By Mary Taruvinga
MDC Alliance vice-chairperson Job Sikhala was Wednesday formally placed on remand facing charges of inciting the public to commit violence.
This follows his application challenging placement on prison was dismissed by a Harare magistrate.
Sikhala, through his lawyer, Eric Matinenga had argued the allegations brought by the state against him did not constitute a criminal offence since he was only exercising his constitutional rights.
However, Magistrate Lazini Ncube said there was reasonable suspicion the opposition politician committed a criminal offence because there could have been turmoil in the country following his utterances.
Sikhala was arrested last Friday on charges he had incited the public to cause violence ahead of the foiled 31 July anti-corruption protests.
“In analysis, words communicated by the accused do not need any special interpretation.
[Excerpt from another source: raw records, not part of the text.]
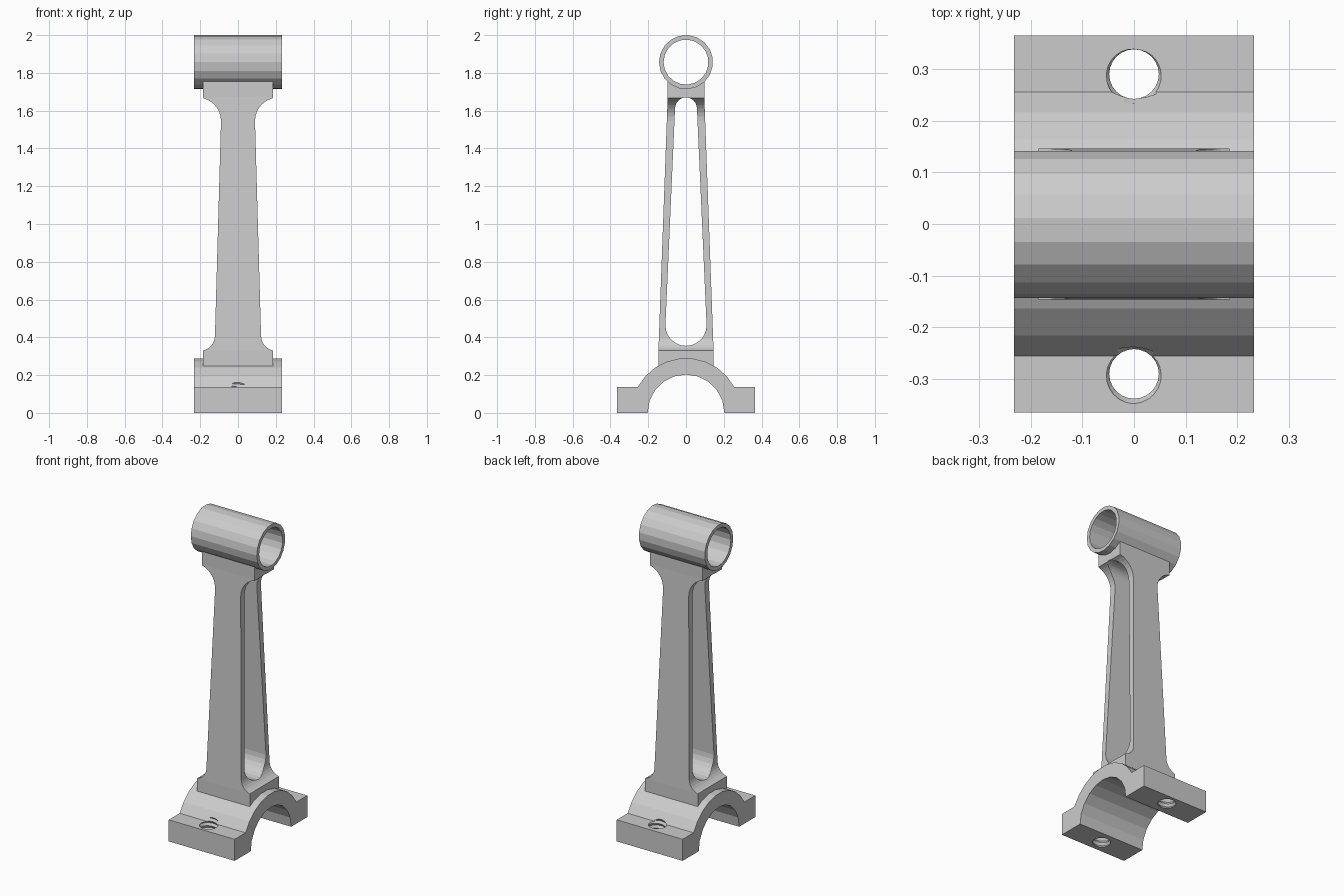
import bpy, bmesh
from math import sin, cos, pi, radians

cube = bpy.data.objects.get("Cube")
if cube:
    bpy.data.objects.remove(cube)

steel = bpy.data.materials.new("grey_steel")
steel.use_nodes = True
GREY = (0.6, 0.6, 0.6, 1)
steel.diffuse_color = GREY
steel.node_tree.nodes["Principled BSDF"].inputs["Base Color"].default_value = GREY


def finish(name, bm):
    bmesh.ops.recalc_face_normals(bm, faces=bm.faces)
    mesh = bpy.data.meshes.new(name)
    bm.to_mesh(mesh)
    bm.free()
    mesh.materials.append(steel)
    obj = bpy.data.objects.new(name, mesh)
    bpy.context.collection.objects.link(obj)
    return obj


def arc(y, z, r, start, end, steps):
    """Points on an arc in the y-z plane, angles in degrees."""
    angles = [radians(start + (end - start) * i / steps) for i in range(steps + 1)]
    return [(y + r * cos(a), z + r * sin(a)) for a in angles]


def prism(name, outline, half):
    """Extrude a y-z outline along x."""
    bm = bmesh.new()
    face = bm.faces.new([bm.verts.new((-half, y, z)) for y, z in outline])
    new = bmesh.ops.extrude_face_region(bm, geom=[face])["geom"]
    verts = [v for v in new if isinstance(v, bmesh.types.BMVert)]
    bmesh.ops.translate(bm, verts=verts, vec=(2 * half, 0, 0))
    return finish(name, bm)


def cut(target, cutter):
    mod = target.modifiers.new("cut", 'BOOLEAN')
    mod.operation, mod.solver, mod.object = 'DIFFERENCE', 'EXACT', cutter
    bpy.context.view_layer.objects.active = target
    bpy.ops.object.modifier_apply(modifier=mod.name)
    bpy.data.objects.remove(cutter)


def thread_cutter(y):
    """Closed helical screw shape used to tap a bolt hole."""
    n, rows, pitch = 24, 17, 0.03
    bm = bmesh.new()
    grid = []
    for j in range(rows):
        r = 0.058 if j % 2 else 0.048
        grid.append([bm.verts.new((r * cos(2 * pi * i / n), y + r * sin(2 * pi * i / n),
                                   -0.05 + pitch * (j / 2 + i / n))) for i in range(n)])

    def vert(j, i):
        return grid[j][i] if i < n else grid[j + 2][0]

    for j in range(rows - 3):
        for i in range(n):
            bm.faces.new((vert(j, i), vert(j, i + 1), vert(j + 1, i + 1), vert(j + 1, i)))
    bmesh.ops.delete(bm, geom=[v for v in bm.verts if not v.link_faces], context='VERTS')
    rim = [e for e in bm.edges if e.is_boundary]
    caps = bmesh.ops.holes_fill(bm, edges=rim, sides=0)["faces"]
    bmesh.ops.poke(bm, faces=caps)
    return finish("thread_cutter", bm)


WIDTH = 0.232   # half width of both ends
SMALL_Z = 1.857

# Big end: half bearing saddle with bolt flanges
outline = [(-0.365, 0), (-0.365, 0.137)]
outline += arc(0, 0, 0.29, 151.8, 28.2, 9)
outline += [(0.365, 0.137), (0.365, 0)]
outline += arc(0, 0, 0.203, 0, 180, 10)
big_end = prism("big_end_saddle", outline, WIDTH)
for y in (-0.29, 0.29):
    cut(big_end, thread_cutter(y))

# Small end: pin sleeve
small_end = prism("small_end_sleeve", arc(0, SMALL_Z, 0.143, 180, 540, 19)[:-1], WIDTH)
cut(small_end, prism("pin_bore", arc(0, SMALL_Z, 0.119, 180, 540, 19)[:-1], 0.3))

# Shank: tapered loft with flared feet at both ends
profile = [(0.185, 0.2), (0.185, 0.33)]
profile += arc(0.205, 0.41, 0.083, 256, 180, 6)
profile += arc(0.215, 1.545, 0.125, 180, 104, 7)
profile += [(0.185, 1.672), (0.185, 1.78)]


def half_depth(z):
    t = min(max((z - 0.33) / (1.672 - 0.33), 0), 1)
    return 0.146 + (0.097 - 0.146) * t


bm = bmesh.new()
loops = []
for x, z in profile:
    d = half_depth(z)
    loops.append([bm.verts.new((sx * x, sy * d, z))
                  for sx, sy in ((-1, -1), (1, -1), (1, 1), (-1, 1))])
for low, high in zip(loops, loops[1:]):
    for i in range(4):
        k = (i + 1) % 4
        bm.faces.new((low[i], low[k], high[k], high[i]))
bm.faces.new(loops[0])
bm.faces.new(loops[-1])
shank = finish("shank", bm)

# Lightening window and seats for both ends
window = arc(0, 0.464, 0.109, 180, 360, 12) + arc(0, 1.612, 0.058, 0, 180, 12)
cut(shank, prism("window_cutter", window, 0.4))
cut(shank, prism("small_seat", arc(0, SMALL_Z, 0.13, 0, 360, 32)[:-1], 0.4))
cut(shank, prism("big_seat", arc(0, 0, 0.27, 0, 360, 48)[:-1], 0.4))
The defence is not arguing that he did not utter the words, but that he exercised his right to freedom of speech,” the magistrate said in his ruling.
“There is no doubt that the words depict a violent combat person. Inciting others to go to war means you are calling for violence. If proved at trial, the words uttered by Mr Sikhala amount to a criminal offence.”
Ncube said Sikhala should have realised that there was a real risk of violence in the country.
“Against that background, it is this court’s finding that the facts and allegations outlined by the state disclose an offence. There was no attempt by the defence to disassociate the accused from the utterances and I have no doubt that the state, in this case, has managed to present its case.
“Clearly the production of evidence in the form of videos is not a requirement. There is reasonable suspicion that the accused committed the offence and, therefore, be placed on remand on charges preferred against him,” he ruled.
Journalist Hopewell Chin’ono and Transform Zimbabwe president Jacob Ngarivhume, are also in remand prison facing the same charges. They were arrested last month and their bid for freedom has been denied by the courts several times.
Meanwhile, another lawyer for Sikhala, Harrison Nkomo said the defence team was not comfortable with the politician eating prison food considering his previous complaints that he was threatened with death by the officer-in-charge of Chikurubi Maximum Security Prison.
Nkomo asked the court to issue an order compelling the prison officers to allow Sikhala’s family to bring him food, water, beverages and medication.
The magistrate upheld the request.
Sikhala will be back in court Thursday to make a formal application for bail.